Exercise prompt
The lines from the top of the material below through the line containing "for corner, (sx, sy)" are to be printed exactly, with pictures omitted.
..........
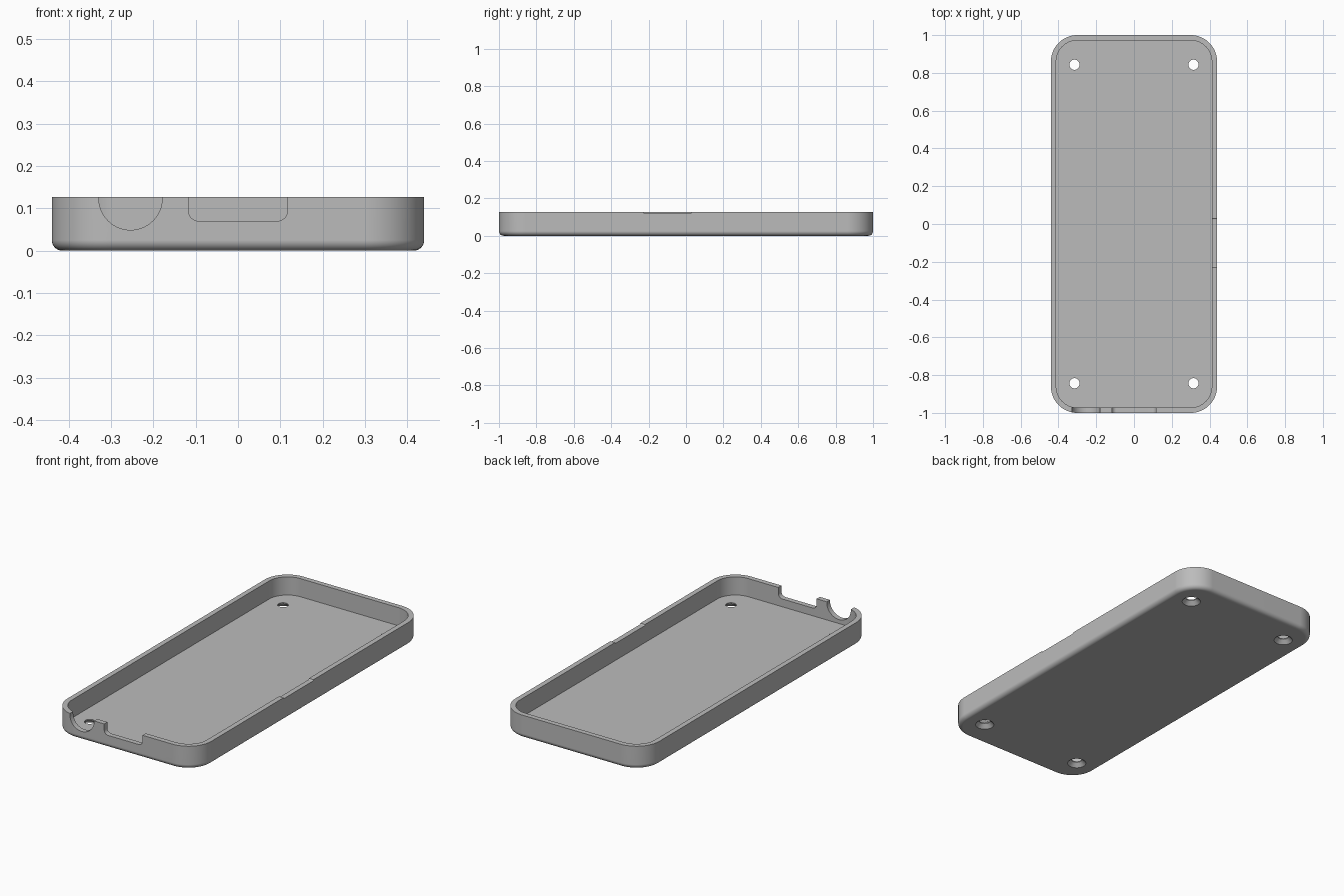
import bpy, bmesh, math
from mathutils import Matrix, Vector

if "Cube" in bpy.data.objects:
    bpy.data.objects.remove(bpy.data.objects["Cube"])

HALF_X, HALF_Y, HEIGHT = 0.44, 1.0, 0.127
CORNER, WALL, FLOOR, FILLET = 0.14, 0.028, 0.027, 0.025

grey = bpy.data.materials.new("Plain grey")
grey.use_nodes = True
grey.diffuse_color = (0.5, 0.5, 0.5, 1)
grey.node_tree.nodes["Principled BSDF"].inputs["Base Color"].default_value = (0.5, 0.5, 0.5, 1)


def rounded_rect(hx, hy, radius, steps=16):
    """Counter-clockwise outline of a rounded rectangle."""
    points = []
    for corner, (sx, sy) in enumerate([(1, 1), (-1, 1), (-1, -1), (1, -1)]):
        for i in range(steps + 1):
            a = (corner + i / steps) * math.pi / 2
            points.append((sx * (hx - radius) + radius * math.cos(a),
                           sy * (hy - radius) + radius * math.sin(a)))
    return points


def loft(name, rings):
    """Closed solid through matching rings of points."""
    bm = bmesh.new()
    loops = [[bm.verts.new(p) for p in ring] for ring in rings]
    n = len(loops[0])
    for low, high in zip(loops, loops[1:]):
        for i in range(n):
            j = (i + 1) % n
            bm.faces.new((low[i], low[j], high[j], high[i]))
    bm.faces.new(reversed(loops[0]))
    bm.faces.new(loops[-1])
    bmesh.ops.recalc_face_normals(bm, faces=bm.faces)
    mesh = bpy.data.meshes.new(name)
    bm.to_mesh(mesh)
    bm.free()
    mesh.materials.append(grey)
    obj = bpy.data.objects.new(name, mesh)
    bpy.context.collection.objects.link(obj)
    return obj


def slot(name, outline, turn, location):
    """Cutter through a wall: outline is (across, height), pushed along the wall normal."""
    place = Matrix.Translation(location) @ Matrix.Rotation(turn, 4, "Z")
    return loft(name, [[place @ Vector((u, d, v)) for u, v in outline] for d in (-0.05, 0.05)])


# Tray shell: bottom fillet, outer wall, rim, inner wall, floor
profile = []
for i in range(9):
    a = i / 8 * math.pi / 2
    profile.append((FILLET * (1 - math.sin(a)), FILLET * (1 - math.cos(a))))
profile += [(0, HEIGHT), (WALL, HEIGHT), (WALL, FLOOR)]
tray = loft("tray", [[(x, y, z) for x, y in rounded_rect(HALF_X - d, HALF_Y - d, CORNER - d)]
                     for d, z in profile])

cutters = []

# Countersunk screw holes
for sx in (-1, 1):
    for sy in (-1, 1):
        rings = [[(sx * 0.315 + r * math.cos(k * math.pi / 20),
                   sy * 0.843 + r * math.sin(k * math.pi / 20), z) for k in range(40)]
                 for r, z in [(0.058, -0.01), (0.027, 0.021), (0.027, 0.06)]]
        cutters.append(loft("screw_hole_cutter", rings))

# Round and rectangular openings in the front wall
front = -HALF_Y + WALL / 2
cutters.append(slot("round_port_cutter", rounded_rect(0.075, 0.075, 0.0749),
                    0, (-0.254, front, 0.124)))
cutters.append(slot("wide_port_cutter", rounded_rect(0.117, 0.065, 0.024, 8),
                    0, (0, front, 0.135)))

# Shallow dip in the left wall rim
cutters.append(slot("rim_dip_cutter", rounded_rect(0.13, 0.04, 0.006, 6),
                    math.pi / 2, (HALF_X - WALL / 2, -0.10, HEIGHT + 0.034)))

# Cut the openings and remove the cutters
bpy.context.view_layer.objects.active = tray
for cutter in cutters:
    cut = tray.modifiers.new("opening", "BOOLEAN")
    cut.operation, cut.solver, cut.object = "DIFFERENCE", "EXACT", cutter
    bpy.ops.object.modifier_apply(modifier=cut.name)
    bpy.data.objects.remove(cutter)

# Smooth the curved walls and keep the flats flat
bpy.ops.object.select_all(action="DESELECT")
tray.select_set(True)
bpy.ops.object.shade_smooth_by_angle(angle=math.radians(30))
weighted = tray.modifiers.new("flat_faces", "WEIGHTED_NORMAL")
weighted.keep_sharp = True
..........
Answer area
import bpy, bmesh, math
from mathutils import Matrix, Vector

if "Cube" in bpy.data.objects:
    bpy.data.objects.remove(bpy.data.objects["Cube"])

HALF_X, HALF_Y, HEIGHT = 0.44, 1.0, 0.127
CORNER, WALL, FLOOR, FILLET = 0.14, 0.028, 0.027, 0.025

grey = bpy.data.materials.new("Plain grey")
grey.use_nodes = True
grey.diffuse_color = (0.5, 0.5, 0.5, 1)
grey.node_tree.nodes["Principled BSDF"].inputs["Base Color"].default_value = (0.5, 0.5, 0.5, 1)


def rounded_rect(hx, hy, radius, steps=16):
    """Counter-clockwise outline of a rounded rectangle."""
    points = []
    for corner, (sx, sy) in enumerate([(1, 1), (-1, 1), (-1, -1), (1, -1)]):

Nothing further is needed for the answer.